Engineering Manual: U.S. Soybean Industry OCAT Offshore Ocean Fish Culture Cage
Region: Northeast AsiaDownload
The U.S. soybean industry has supported development of feed-based aquaculture technologies and soy-based aquafeeds since the late 1980s through an international marketing program directed by the American Soybean Association International Marketing (ASA-IM) and the U.S. Soybean Export Council. Soy industry activities are designed and implemented as a means to increase U.S. soy product sales to the growing global aquaculture industry. Through the late 1990s, the soy industry aquaculture program centered on developing and demonstrating feed-based production techniques and soy-based feeds primarily for the freshwater fish culture industry in China.
The soybean industry incorporated marine fish culture into its aquaculture program in 1999 in response to a 1998 survey that indicated significant opportunity for feed-based production of marine fish in cages in the coastal provinces of China. The initial emphasis of the marine fish culture program was the development and testing of a high soy-inclusion growout feed for cultured marine fish species. A 35% soybean meal inclusion feed was developed and tested in feeding trials in many of the coastal provinces in China. The trials were conducted in 8-m3 to 27-m3 cages in protected bay and other near-shore ocean sites. Results of the feeding trials indicated excellent potential for feed-based culture of marine fish such as Japanese sea bass, red drum, yellow croaker, goldenfin pompano and other species with soy-inclusion feeds. However, deteriorating water quality from industrial, municipal and aquaculture pollution, unsustainable fish culture practices that utilized trash fish as the primary food for cultured marine fish, and excessive numbers of fish cages rapidly reduced opportunities for marine fish culture in near-shore marine waters in China.
In response to the environmental decline in China’s near-shore coastal areas, the ASA-IM aquaculture program made the decision to move its China marine fish culture program to the offshore, open ocean environment where there were better environmental conditions and less competition with other industries.
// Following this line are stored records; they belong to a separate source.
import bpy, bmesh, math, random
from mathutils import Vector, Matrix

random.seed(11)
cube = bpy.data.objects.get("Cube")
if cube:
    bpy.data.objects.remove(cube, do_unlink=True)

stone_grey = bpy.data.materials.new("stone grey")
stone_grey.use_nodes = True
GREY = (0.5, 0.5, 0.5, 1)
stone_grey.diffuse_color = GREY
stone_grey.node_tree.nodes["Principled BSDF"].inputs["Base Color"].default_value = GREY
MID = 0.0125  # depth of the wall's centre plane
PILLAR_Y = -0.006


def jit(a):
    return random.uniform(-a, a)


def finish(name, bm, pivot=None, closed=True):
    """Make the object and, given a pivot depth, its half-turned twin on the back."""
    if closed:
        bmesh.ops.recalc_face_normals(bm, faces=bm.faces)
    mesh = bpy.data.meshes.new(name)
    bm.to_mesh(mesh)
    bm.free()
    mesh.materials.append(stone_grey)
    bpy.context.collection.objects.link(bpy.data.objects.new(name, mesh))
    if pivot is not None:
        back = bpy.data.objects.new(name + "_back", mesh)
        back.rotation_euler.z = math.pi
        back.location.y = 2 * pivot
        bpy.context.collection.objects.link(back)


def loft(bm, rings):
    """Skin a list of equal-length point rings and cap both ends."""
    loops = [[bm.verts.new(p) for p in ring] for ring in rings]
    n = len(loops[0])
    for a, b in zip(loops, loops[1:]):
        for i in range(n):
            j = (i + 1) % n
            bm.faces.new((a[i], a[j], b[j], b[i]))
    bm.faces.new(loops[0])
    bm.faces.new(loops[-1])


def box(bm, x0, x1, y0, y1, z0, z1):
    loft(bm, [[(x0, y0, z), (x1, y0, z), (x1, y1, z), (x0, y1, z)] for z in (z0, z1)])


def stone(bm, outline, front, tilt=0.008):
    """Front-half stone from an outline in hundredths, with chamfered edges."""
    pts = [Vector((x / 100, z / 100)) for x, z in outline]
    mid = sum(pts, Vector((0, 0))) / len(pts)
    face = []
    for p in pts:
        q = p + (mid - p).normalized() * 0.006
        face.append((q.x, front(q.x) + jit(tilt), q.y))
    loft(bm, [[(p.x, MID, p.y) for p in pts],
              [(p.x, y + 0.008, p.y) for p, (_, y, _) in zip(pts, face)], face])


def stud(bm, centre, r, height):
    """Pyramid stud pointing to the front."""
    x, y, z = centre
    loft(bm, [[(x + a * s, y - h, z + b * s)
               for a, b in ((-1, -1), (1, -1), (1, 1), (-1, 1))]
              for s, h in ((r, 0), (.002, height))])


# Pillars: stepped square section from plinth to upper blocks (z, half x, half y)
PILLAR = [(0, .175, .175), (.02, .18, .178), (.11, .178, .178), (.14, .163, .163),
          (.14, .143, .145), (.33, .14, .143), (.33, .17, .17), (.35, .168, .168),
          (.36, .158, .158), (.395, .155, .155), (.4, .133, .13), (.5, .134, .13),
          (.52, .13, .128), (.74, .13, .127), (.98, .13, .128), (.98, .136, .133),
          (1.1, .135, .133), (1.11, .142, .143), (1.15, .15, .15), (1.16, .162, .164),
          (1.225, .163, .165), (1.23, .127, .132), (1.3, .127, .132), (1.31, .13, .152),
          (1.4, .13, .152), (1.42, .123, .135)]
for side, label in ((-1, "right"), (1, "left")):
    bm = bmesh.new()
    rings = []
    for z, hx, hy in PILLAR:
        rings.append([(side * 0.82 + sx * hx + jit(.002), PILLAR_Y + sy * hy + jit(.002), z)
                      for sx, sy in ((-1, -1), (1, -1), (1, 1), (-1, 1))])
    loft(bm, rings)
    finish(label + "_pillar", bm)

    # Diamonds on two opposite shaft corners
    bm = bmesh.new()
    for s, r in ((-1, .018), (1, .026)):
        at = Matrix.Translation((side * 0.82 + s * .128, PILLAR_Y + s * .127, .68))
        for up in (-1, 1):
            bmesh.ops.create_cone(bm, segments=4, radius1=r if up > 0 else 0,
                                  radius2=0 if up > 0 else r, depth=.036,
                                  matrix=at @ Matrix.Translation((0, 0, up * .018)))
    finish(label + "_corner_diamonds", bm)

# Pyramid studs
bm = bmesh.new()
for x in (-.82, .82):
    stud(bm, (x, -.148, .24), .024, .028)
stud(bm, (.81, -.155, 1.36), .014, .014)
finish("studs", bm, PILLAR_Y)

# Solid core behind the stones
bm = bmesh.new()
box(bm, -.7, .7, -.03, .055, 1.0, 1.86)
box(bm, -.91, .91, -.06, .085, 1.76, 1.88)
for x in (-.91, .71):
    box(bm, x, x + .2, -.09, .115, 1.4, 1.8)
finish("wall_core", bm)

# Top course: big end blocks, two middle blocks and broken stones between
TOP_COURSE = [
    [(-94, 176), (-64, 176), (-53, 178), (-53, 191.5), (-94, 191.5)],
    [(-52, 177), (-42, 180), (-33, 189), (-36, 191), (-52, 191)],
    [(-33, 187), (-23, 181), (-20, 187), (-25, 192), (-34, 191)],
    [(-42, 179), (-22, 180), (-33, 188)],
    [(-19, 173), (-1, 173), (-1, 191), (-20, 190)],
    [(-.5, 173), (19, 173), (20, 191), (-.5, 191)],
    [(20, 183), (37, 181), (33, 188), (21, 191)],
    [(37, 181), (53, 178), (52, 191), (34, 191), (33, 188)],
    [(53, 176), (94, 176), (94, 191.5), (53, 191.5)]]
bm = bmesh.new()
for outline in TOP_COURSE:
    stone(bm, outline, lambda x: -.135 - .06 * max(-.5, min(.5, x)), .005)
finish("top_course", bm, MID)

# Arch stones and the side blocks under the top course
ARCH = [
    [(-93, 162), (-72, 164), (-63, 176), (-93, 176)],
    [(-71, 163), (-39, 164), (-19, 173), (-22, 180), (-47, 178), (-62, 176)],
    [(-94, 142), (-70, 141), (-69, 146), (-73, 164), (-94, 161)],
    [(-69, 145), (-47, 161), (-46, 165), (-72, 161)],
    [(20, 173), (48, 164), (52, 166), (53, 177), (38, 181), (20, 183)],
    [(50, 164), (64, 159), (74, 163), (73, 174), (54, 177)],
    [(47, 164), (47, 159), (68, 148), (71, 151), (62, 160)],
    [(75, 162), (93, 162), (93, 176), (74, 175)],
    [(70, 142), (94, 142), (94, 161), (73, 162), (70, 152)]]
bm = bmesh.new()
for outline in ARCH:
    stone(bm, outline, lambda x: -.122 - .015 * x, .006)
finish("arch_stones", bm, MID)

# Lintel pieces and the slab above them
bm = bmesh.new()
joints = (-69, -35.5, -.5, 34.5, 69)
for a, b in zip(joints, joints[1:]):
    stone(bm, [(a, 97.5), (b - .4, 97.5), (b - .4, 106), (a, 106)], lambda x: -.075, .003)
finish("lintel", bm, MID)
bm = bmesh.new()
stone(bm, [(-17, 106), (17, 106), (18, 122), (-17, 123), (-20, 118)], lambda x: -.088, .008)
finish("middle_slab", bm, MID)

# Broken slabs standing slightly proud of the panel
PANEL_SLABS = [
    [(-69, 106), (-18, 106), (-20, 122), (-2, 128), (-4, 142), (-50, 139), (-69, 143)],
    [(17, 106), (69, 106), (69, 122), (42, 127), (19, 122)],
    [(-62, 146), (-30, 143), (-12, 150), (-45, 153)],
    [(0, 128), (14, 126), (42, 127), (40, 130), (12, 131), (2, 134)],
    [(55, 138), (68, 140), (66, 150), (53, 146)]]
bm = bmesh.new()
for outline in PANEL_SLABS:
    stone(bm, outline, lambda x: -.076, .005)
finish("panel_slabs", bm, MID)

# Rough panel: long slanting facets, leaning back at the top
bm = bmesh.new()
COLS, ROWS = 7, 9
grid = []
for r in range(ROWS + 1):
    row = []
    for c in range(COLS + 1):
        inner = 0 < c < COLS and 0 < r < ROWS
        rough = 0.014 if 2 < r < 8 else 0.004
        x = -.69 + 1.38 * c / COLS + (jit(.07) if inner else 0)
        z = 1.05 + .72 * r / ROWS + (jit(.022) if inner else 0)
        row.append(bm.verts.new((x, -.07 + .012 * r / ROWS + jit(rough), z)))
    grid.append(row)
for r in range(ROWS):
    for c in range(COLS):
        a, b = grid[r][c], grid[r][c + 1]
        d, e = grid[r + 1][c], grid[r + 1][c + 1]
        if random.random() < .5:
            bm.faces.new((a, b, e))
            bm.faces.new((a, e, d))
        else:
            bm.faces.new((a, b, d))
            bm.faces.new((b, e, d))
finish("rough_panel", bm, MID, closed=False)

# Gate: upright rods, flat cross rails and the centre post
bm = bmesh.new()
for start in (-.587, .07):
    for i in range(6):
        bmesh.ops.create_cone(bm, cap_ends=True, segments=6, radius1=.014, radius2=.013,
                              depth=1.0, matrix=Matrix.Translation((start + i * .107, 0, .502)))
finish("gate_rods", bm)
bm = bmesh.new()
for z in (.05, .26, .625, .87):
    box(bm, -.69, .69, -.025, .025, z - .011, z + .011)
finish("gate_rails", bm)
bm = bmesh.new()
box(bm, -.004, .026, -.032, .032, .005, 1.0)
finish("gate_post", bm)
Feeding trials were initiated in 2001 at existing offshore ocean cage farms that were using circular, non-submersible Norwegian-style cages, with the objective of demonstrating feed-based culture of marine fish in the offshore ocean environment.
ASA-IM’s initial offshore fish culture efforts in existing cages were unsuccessful due to repeated cage damage and fish loss from typhoon level storm events. An improved cage design was required that could withstand the typhoon storm conditions that impact the coastal regions of China. A proposal was prepared to develop a turnkey offshore ocean cage culture system that would include development of a submersible, typhoon-resistant offshore ocean fish culture cage and appropriate fish culture techniques (Cremer andSchmittou, 2003). The proposal was submitted to the U.S. soybean industry for funding, which approved a project to design, construct and test a prototype cage and develop appropriate culture techniques for offshore ocean fish farming. The resulting United Soybean Board (USB) Ocean Cage Aquaculture Technology (OCAT) project was initiated in November 2003 with the development of cage design criteria for an offshore ocean cage and the identification of an engineer to assist with the cage design.